Johannesburg the city of gold, the city where dreams come true, the city where there’s opportunity but with all this there’s poverty, starvation and food insecurity. Food security in Johannesburg is licked with the main challenge which is income that each household receives. In most cases 60% of families rely on a single income which would be brought in by the man of the house or a single parent. The other 26% have other strategies such as both parents who are working and receiving an income. According to the state of food and security in Johannesburg, link: http://www.afsun.org/wp-content/uploads/2013/09/AFSUN_12.pdf Income is divided for most people in Johannesburg is:
19% pensions, grants and other allowances
47% normal wage work
8% casual work
2% formal or informal businesses
21% skilled work
16% office workers, managerial workers and civil servants
16% unskilled labour
15% professional employment
It’s very interesting to see the percentage of people working in which field because in this way can one can see where the food challenges are and why they are that way. Obviously most of the challenges will be in less paying jobs because food does not discriminate as to what job you do. It all stays the same, this leads to a high percentage of people who experience hunger and don’t have the privilege of having 3 meals a day.
According to the UVM Food Feed, Link: https://learn.uvm.edu/foodsystemsblog/2015/06/12/cultivating-the-right-to-food-in-johannesburgs-community-gardens/
Food insecurity ranges from 50% in poor areas to 90% in deprived wards. Journalists can work hand in hand with farmers and other companies or communities that are trying to decrease the numbers and percentages of poverty and food insecurity in Johannesburg to promote a healthy lifestyle for all.
Journalists are there to grasp information and let the rest of the region or South Africa know about the food struggles in this area and suggestions of how one can improve it e.g. Farming being one of the easiest, world friendly and cost effective solution. Journalists can report on the benefits of farming to encourage people who read newspapers, listen to the radio or watch the news to grow their own food, vegetables and other foods.

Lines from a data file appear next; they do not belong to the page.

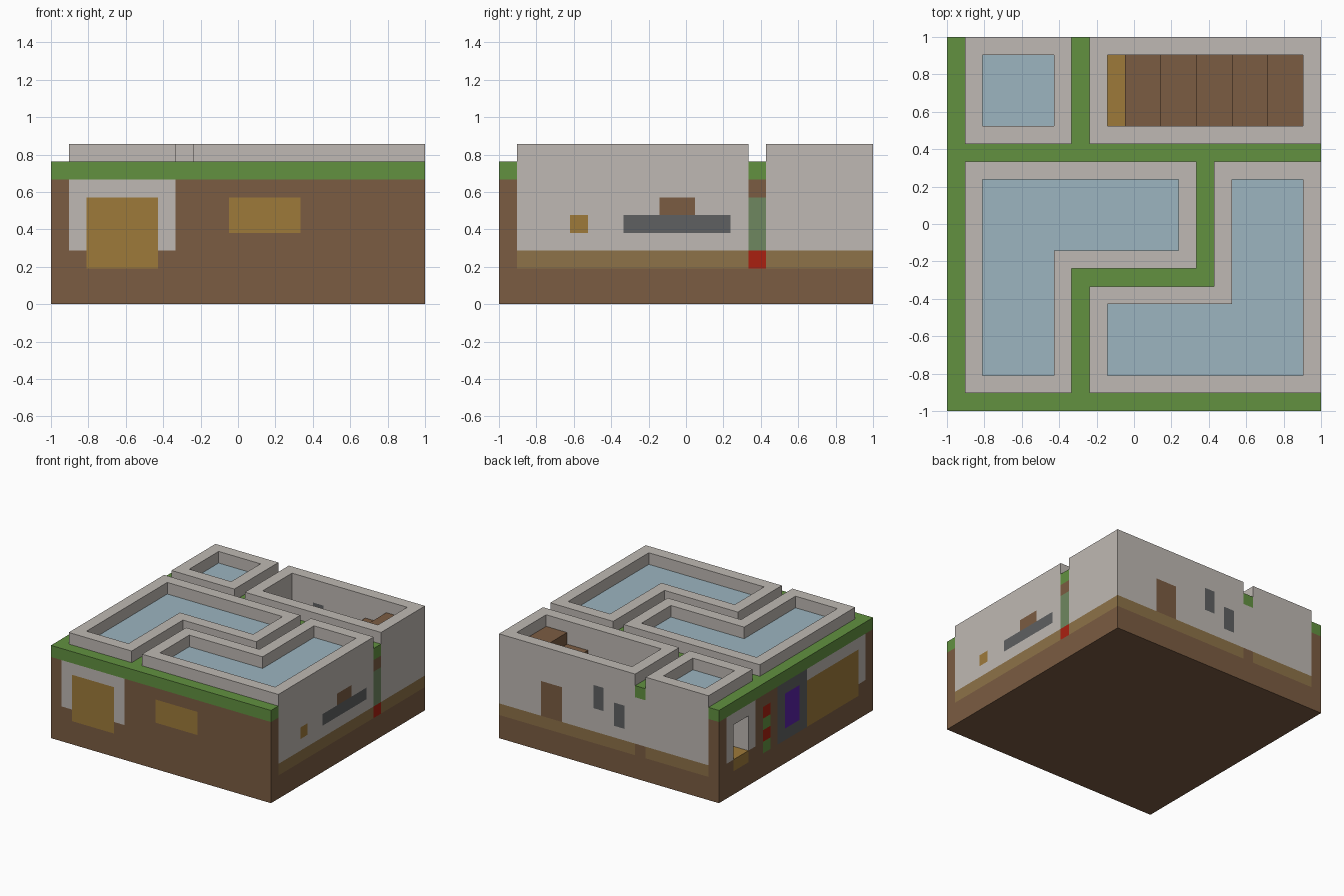
import bpy
import bmesh
from mathutils import Vector

default_cube = bpy.data.objects.get("Cube")
if default_cube:
    bpy.data.objects.remove(default_cube, do_unlink=True)

SIZE = 21                 # blocks along each side
UNIT = 2.0 / SIZE         # edge length of one block
FLOOR, SILL, LAWN, ROOF, TOP = 2, 3, 7, 8, 9   # key levels in blocks


def make_material(name, hex_code):
    channels = [int(hex_code[i:i + 2], 16) / 255 for i in (0, 2, 4)]
    linear = [c / 12.92 if c < 0.04 else ((c + 0.055) / 1.055) ** 2.4 for c in channels]
    mat = bpy.data.materials.new(name)
    mat.use_nodes = True
    mat.diffuse_color = (*linear, 1)
    mat.node_tree.nodes["Principled BSDF"].inputs["Base Color"].default_value = (*linear, 1)
    return mat


earth = make_material("earth_brown", "7B5C42")
grass = make_material("grass_green", "629140")
stone = make_material("pale_stone", "BFB9B3")
sand = make_material("sand_tan", "8D7248")
wood = make_material("golden_wood", "9E7A3A")
slate = make_material("dark_slate", "5E6061")
red = make_material("red", "AA2010")
violet = make_material("violet", "5A22A8")
glass = make_material("glass_blue", "9CB5C0")
moss = make_material("moss_green", "6F8760")

cells = {}                # block position -> part name
part_material = {}


def fill(part, mat, xs, ys, zs):
    """Set a box of blocks, replacing what was there."""
    part_material[part] = mat
    for x in range(*xs):
        for y in range(*ys):
            for z in range(*zs):
                cells[x, y, z] = part


def carve(xs, ys, zs):
    for x in range(*xs):
        for y in range(*ys):
            for z in range(*zs):
                cells.pop((x, y, z), None)


def building(name, outer, inner, glazed=True):
    """Sand footing, stone walls, wooden floor, hollow room and glass roof."""
    for xs, ys in outer:
        fill(name + "_footing", sand, xs, ys, (FLOOR, SILL))
        fill(name + "_walls", stone, xs, ys, (SILL, TOP))
    for xs, ys in inner:
        fill(name + "_floor", wood, xs, ys, (FLOOR, SILL))
        carve(xs, ys, (SILL, TOP))
        if glazed:
            fill(name + "_roof_glass", glass, xs, ys, (LAWN, ROOF))


# Ground
whole = (0, SIZE)
edge = (0, 1)             # first row of blocks
rim = (SIZE - 1, SIZE)    # last row of blocks
fill("ground", earth, whole, whole, (0, LAWN))
fill("lawn", grass, whole, whole, (LAWN, ROOF))

# Four buildings
building("left_hall",
         [((1, 14), (8, 14)), ((1, 7), (1, 8))],
         [((2, 13), (9, 13)), ((2, 6), (2, 9))])
building("right_hall",
         [((8, SIZE), (1, 7)), ((15, SIZE), (1, 14))],
         [((9, 20), (2, 6)), ((16, 20), (2, 13))])
building("small_room", [((1, 7), (15, SIZE))], [((2, 6), (16, 20))])
building("stair_room", [((8, SIZE), (15, SIZE))], [((9, 20), (16, 20))], glazed=False)

# Staircase climbing towards +x
for step in range(5):
    start = 10 + 2 * step
    fill("staircase", earth, (start, start + 2), (16, 20), (SILL, SILL + 1 + step))

# Front: stone surround with large wooden panel, and a smaller panel
fill("front_surround", stone, (1, 7), edge, (SILL, LAWN))
fill("front_large_panel", wood, (2, 6), (0, 2), (FLOOR, 6))
fill("front_small_panel", wood, (10, 14), (0, 2), (4, 6))

# -x side: panel, portal, striped post and doorway
fill("side_surround", stone, edge, (1, 10), (SILL, LAWN))
fill("side_panel", wood, (0, 2), (2, 9), (FLOOR, 6))
fill("portal_frame", slate, edge, (9, 13), (FLOOR, LAWN))
fill("portal_sheet", violet, edge, (10, 12), (SILL, 6))
for z in range(FLOOR, 6):
    name, mat = ("post_green", grass) if z % 2 == 0 else ("post_red", red)
    fill(name, mat, edge, (14, 15), (z, z + 1))
fill("doorway_surround", stone, edge, (16, 20), (SILL, LAWN))
fill("doorway_step", wood, (0, 2), (17, 19), (FLOOR, SILL))
carve((0, 2), (17, 19), (SILL, 6))

# +x side: small window, counter with box, mossy post
fill("small_window", wood, rim, (4, 5), (4, 5))
fill("counter", slate, rim, (7, 13), (4, 5))
fill("counter_box", earth, rim, (9, 11), (5, 6))
fill("post_base", red, rim, (14, 15), (FLOOR, SILL))
fill("post_moss", moss, rim, (14, 15), (SILL, 6))

# Back: linking wall, door and two windows
fill("linking_wall", stone, (7, 8), rim, (SILL, LAWN))
fill("back_door", earth, (15, 17), rim, (SILL, 6))
fill("back_high_window", slate, (11, 12), rim, (5, 7))
fill("back_low_window", slate, (9, 10), rim, (4, 6))


def block_face(axis, sign, cell):
    """Corners of one side of a block, wound to face outwards."""
    u, v = (axis + 1) % 3, (axis + 2) % 3
    corners = []
    for du, dv in ((0, 0), (1, 0), (1, 1), (0, 1)):
        point = list(cell)
        point[axis] += sign > 0
        point[u] += du
        point[v] += dv
        corners.append(tuple(point))
    return corners if sign > 0 else corners[::-1]


def build_part(part):
    """Mesh the exposed sides of a part and merge its flat areas."""
    bm = bmesh.new()
    verts = {}
    for cell in [c for c, owner in cells.items() if owner == part]:
        for axis in range(3):
            for sign in (-1, 1):
                neighbour = list(cell)
                neighbour[axis] += sign
                if tuple(neighbour) in cells:
                    continue
                loop = block_face(axis, sign, cell)
                for p in loop:
                    if p not in verts:
                        verts[p] = bm.verts.new(Vector(p) * UNIT - Vector((1, 1, 0)))
                bm.faces.new([verts[p] for p in loop])
    if bm.faces:
        bmesh.ops.dissolve_limit(bm, angle_limit=0.01, verts=bm.verts[:], edges=bm.edges[:])
        mesh = bpy.data.meshes.new(part)
        bm.to_mesh(mesh)
        mesh.materials.append(part_material[part])
        bpy.context.collection.objects.link(bpy.data.objects.new(part, mesh))
    bm.free()


for part in part_material:
    build_part(part)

Hunger relief and poverty need to be aggressively implemented in order to improve the quality of life in poor communities in Johannesburg. Not only journalists but people should have Ubuntu and assist one another in their communities for survival.